## Your assignment
All of the material must be duplicated exactly, line by line.

Top of Materials provided

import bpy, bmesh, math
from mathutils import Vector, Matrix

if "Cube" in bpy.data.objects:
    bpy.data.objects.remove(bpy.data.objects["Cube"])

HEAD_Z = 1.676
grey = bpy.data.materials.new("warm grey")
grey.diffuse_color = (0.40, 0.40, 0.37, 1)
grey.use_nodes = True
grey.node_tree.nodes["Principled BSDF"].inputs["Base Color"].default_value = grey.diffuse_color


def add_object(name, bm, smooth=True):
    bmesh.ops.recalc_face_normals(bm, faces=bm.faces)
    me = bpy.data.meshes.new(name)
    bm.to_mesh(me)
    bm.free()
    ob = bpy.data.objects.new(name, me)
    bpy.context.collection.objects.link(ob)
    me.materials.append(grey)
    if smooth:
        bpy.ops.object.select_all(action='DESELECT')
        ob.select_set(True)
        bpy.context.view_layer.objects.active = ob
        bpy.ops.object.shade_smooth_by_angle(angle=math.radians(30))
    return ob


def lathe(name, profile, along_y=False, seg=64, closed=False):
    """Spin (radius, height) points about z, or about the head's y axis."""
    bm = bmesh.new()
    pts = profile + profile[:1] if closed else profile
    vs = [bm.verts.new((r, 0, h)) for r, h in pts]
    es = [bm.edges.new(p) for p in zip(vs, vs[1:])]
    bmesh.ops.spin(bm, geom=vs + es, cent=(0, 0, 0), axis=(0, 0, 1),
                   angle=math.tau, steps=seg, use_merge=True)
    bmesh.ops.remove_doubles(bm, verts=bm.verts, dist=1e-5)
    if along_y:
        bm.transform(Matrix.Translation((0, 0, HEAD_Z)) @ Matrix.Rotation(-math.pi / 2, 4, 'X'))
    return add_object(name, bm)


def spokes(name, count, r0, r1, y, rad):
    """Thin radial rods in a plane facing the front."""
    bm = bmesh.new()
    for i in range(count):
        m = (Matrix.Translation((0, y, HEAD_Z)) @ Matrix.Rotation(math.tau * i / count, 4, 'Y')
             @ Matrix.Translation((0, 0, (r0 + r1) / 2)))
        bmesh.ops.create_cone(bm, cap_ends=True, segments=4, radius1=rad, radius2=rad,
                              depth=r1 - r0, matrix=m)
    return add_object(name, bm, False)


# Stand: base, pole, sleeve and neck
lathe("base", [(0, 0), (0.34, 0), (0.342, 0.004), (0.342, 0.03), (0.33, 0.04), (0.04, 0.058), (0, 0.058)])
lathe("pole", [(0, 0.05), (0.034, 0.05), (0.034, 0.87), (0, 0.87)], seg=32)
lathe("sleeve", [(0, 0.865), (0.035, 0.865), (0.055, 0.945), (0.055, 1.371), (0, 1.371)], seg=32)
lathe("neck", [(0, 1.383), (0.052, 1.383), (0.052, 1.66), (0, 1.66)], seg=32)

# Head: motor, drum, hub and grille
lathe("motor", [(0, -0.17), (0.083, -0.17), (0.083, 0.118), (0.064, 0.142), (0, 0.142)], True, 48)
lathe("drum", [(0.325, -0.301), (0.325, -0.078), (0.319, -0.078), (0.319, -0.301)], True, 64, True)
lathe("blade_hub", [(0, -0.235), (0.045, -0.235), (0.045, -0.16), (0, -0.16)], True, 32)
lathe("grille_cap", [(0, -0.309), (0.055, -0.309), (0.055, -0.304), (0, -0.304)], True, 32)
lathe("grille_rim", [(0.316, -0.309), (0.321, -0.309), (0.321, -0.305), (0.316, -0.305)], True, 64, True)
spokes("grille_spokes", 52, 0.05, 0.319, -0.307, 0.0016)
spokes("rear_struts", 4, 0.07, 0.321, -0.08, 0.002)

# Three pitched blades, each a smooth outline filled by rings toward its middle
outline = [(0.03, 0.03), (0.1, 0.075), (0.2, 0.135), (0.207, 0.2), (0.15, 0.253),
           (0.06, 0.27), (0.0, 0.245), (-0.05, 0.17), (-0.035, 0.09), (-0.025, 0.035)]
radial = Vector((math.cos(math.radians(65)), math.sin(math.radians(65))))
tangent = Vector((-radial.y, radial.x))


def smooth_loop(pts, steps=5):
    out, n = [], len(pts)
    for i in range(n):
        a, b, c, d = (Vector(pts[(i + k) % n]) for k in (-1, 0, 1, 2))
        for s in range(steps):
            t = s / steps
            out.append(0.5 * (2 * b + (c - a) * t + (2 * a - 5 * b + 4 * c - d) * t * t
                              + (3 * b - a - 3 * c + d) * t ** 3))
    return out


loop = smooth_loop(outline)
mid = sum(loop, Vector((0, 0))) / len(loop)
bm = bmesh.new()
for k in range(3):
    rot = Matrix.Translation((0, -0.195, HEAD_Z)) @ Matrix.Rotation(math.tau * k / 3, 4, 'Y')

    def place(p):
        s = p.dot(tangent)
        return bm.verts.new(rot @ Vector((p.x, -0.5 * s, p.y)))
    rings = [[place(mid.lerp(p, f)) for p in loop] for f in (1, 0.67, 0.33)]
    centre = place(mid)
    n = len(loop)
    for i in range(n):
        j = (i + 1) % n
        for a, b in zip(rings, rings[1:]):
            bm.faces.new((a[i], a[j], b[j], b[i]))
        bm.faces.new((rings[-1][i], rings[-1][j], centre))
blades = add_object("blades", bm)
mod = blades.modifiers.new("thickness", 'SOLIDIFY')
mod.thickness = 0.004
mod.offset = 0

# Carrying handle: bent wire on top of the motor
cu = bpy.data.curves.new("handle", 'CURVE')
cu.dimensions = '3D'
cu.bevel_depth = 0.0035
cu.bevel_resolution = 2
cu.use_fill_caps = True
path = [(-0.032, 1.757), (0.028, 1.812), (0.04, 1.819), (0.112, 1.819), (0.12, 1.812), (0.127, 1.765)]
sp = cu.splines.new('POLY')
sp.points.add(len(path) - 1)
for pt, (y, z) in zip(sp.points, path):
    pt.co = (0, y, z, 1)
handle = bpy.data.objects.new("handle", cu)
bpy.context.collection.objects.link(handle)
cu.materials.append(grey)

Bottom of Materials provided

## Task output
import bpy, bmesh, math
from mathutils import Vector, Matrix

if "Cube" in bpy.data.objects:
    bpy.data.objects.remove(bpy.data.objects["Cube"])

HEAD_Z = 1.676
grey = bpy.data.materials.new("warm grey")
grey.diffuse_color = (0.40, 0.40, 0.37, 1)
grey.use_nodes = True
grey.node_tree.nodes["Principled BSDF"].inputs["Base Color"].default_value = grey.diffuse_color


def add_object(name, bm, smooth=True):
    bmesh.ops.recalc_face_normals(bm, faces=bm.faces)
    me = bpy.data.meshes.new(name)
    bm.to_mesh(me)
    bm.free()
    ob = bpy.data.objects.new(name, me)
    bpy.context.collection.objects.link(ob)
    me.materials.append(grey)
    if smooth:
        bpy.ops.object.select_all(action='DESELECT')
        ob.select_set(True)
        bpy.context.view_layer.objects.active = ob
        bpy.ops.object.shade_smooth_by_angle(angle=math.radians(30))
    return ob


def lathe(name, profile, along_y=False, seg=64, closed=False):
    """Spin (radius, height) points about z, or about the head's y axis."""
    bm = bmesh.new()
    pts = profile + profile[:1] if closed else profile
    vs = [bm.verts.new((r, 0, h)) for r, h in pts]
    es = [bm.edges.new(p) for p in zip(vs, vs[1:])]
    bmesh.ops.spin(bm, geom=vs + es, cent=(0, 0, 0), axis=(0, 0, 1),
                   angle=math.tau, steps=seg, use_merge=True)
    bmesh.ops.remove_doubles(bm, verts=bm.verts, dist=1e-5)
    if along_y:
        bm.transform(Matrix.Translation((0, 0, HEAD_Z)) @ Matrix.Rotation(-math.pi / 2, 4, 'X'))
    return add_object(name, bm)


def spokes(name, count, r0, r1, y, rad):
    """Thin radial rods in a plane facing the front."""
    bm = bmesh.new()
    for i in range(count):
        m = (Matrix.Translation((0, y, HEAD_Z)) @ Matrix.Rotation(math.tau * i / count, 4, 'Y')
             @ Matrix.Translation((0, 0, (r0 + r1) / 2)))
        bmesh.ops.create_cone(bm, cap_ends=True, segments=4, radius1=rad, radius2=rad,
                              depth=r1 - r0, matrix=m)
    return add_object(name, bm, False)


# Stand: base, pole, sleeve and neck
lathe("base", [(0, 0), (0.34, 0), (0.342, 0.004), (0.342, 0.03), (0.33, 0.04), (0.04, 0.058), (0, 0.058)])
lathe("pole", [(0, 0.05), (0.034, 0.05), (0.034, 0.87), (0, 0.87)], seg=32)
lathe("sleeve", [(0, 0.865), (0.035, 0.865), (0.055, 0.945), (0.055, 1.371), (0, 1.371)], seg=32)
lathe("neck", [(0, 1.383), (0.052, 1.383), (0.052, 1.66), (0, 1.66)], seg=32)

# Head: motor, drum, hub and grille
lathe("motor", [(0, -0.17), (0.083, -0.17), (0.083, 0.118), (0.064, 0.142), (0, 0.142)], True, 48)
lathe("drum", [(0.325, -0.301), (0.325, -0.078), (0.319, -0.078), (0.319, -0.301)], True, 64, True)
lathe("blade_hub", [(0, -0.235), (0.045, -0.235), (0.045, -0.16), (0, -0.16)], True, 32)
lathe("grille_cap", [(0, -0.309), (0.055, -0.309), (0.055, -0.304), (0, -0.304)], True, 32)
lathe("grille_rim", [(0.316, -0.309), (0.321, -0.309), (0.321, -0.305), (0.316, -0.305)], True, 64, True)
spokes("grille_spokes", 52, 0.05, 0.319, -0.307, 0.0016)
spokes("rear_struts", 4, 0.07, 0.321, -0.08, 0.002)

# Three pitched blades, each a smooth outline filled by rings toward its middle
outline = [(0.03, 0.03), (0.1, 0.075), (0.2, 0.135), (0.207, 0.2), (0.15, 0.253),
           (0.06, 0.27), (0.0, 0.245), (-0.05, 0.17), (-0.035, 0.09), (-0.025, 0.035)]
radial = Vector((math.cos(math.radians(65)), math.sin(math.radians(65))))
tangent = Vector((-radial.y, radial.x))


def smooth_loop(pts, steps=5):
    out, n = [], len(pts)
    for i in range(n):
        a, b, c, d = (Vector(pts[(i + k) % n]) for k in (-1, 0, 1, 2))
        for s in range(steps):
            t = s / steps
            out.append(0.5 * (2 * b + (c - a) * t + (2 * a - 5 * b + 4 * c - d) * t * t
                              + (3 * b - a - 3 * c + d) * t ** 3))
    return out


loop = smooth_loop(outline)
mid = sum(loop, Vector((0, 0))) / len(loop)
bm = bmesh.new()
for k in range(3):
    rot = Matrix.Translation((0, -0.195, HEAD_Z)) @ Matrix.Rotation(math.tau * k / 3, 4, 'Y')

    def place(p):
        s = p.dot(tangent)
        return bm.verts.new(rot @ Vector((p.x, -0.5 * s, p.y)))
    rings = [[place(mid.lerp(p, f)) for p in loop] for f in (1, 0.67, 0.33)]
    centre = place(mid)
    n = len(loop)
    for i in range(n):
        j = (i + 1) % n
        for a, b in zip(rings, rings[1:]):
            bm.faces.new((a[i], a[j], b[j], b[i]))
        bm.faces.new((rings[-1][i], rings[-1][j], centre))
blades = add_object("blades", bm)
mod = blades.modifiers.new("thickness", 'SOLIDIFY')
mod.thickness = 0.004
mod.offset = 0

# Carrying handle: bent wire on top of the motor
cu = bpy.data.curves.new("handle", 'CURVE')
cu.dimensions = '3D'
cu.bevel_depth = 0.0035
cu.bevel_resolution = 2
cu.use_fill_caps = True
path = [(-0.032, 1.757), (0.028, 1.812), (0.04, 1.819), (0.112, 1.819), (0.12, 1.812), (0.127, 1.765)]
sp = cu.splines.new('POLY')
sp.points.add(len(path) - 1)
for pt, (y, z) in zip(sp.points, path):
    pt.co = (0, y, z, 1)
handle = bpy.data.objects.new("handle", cu)
bpy.context.collection.objects.link(handle)
cu.materials.append(grey)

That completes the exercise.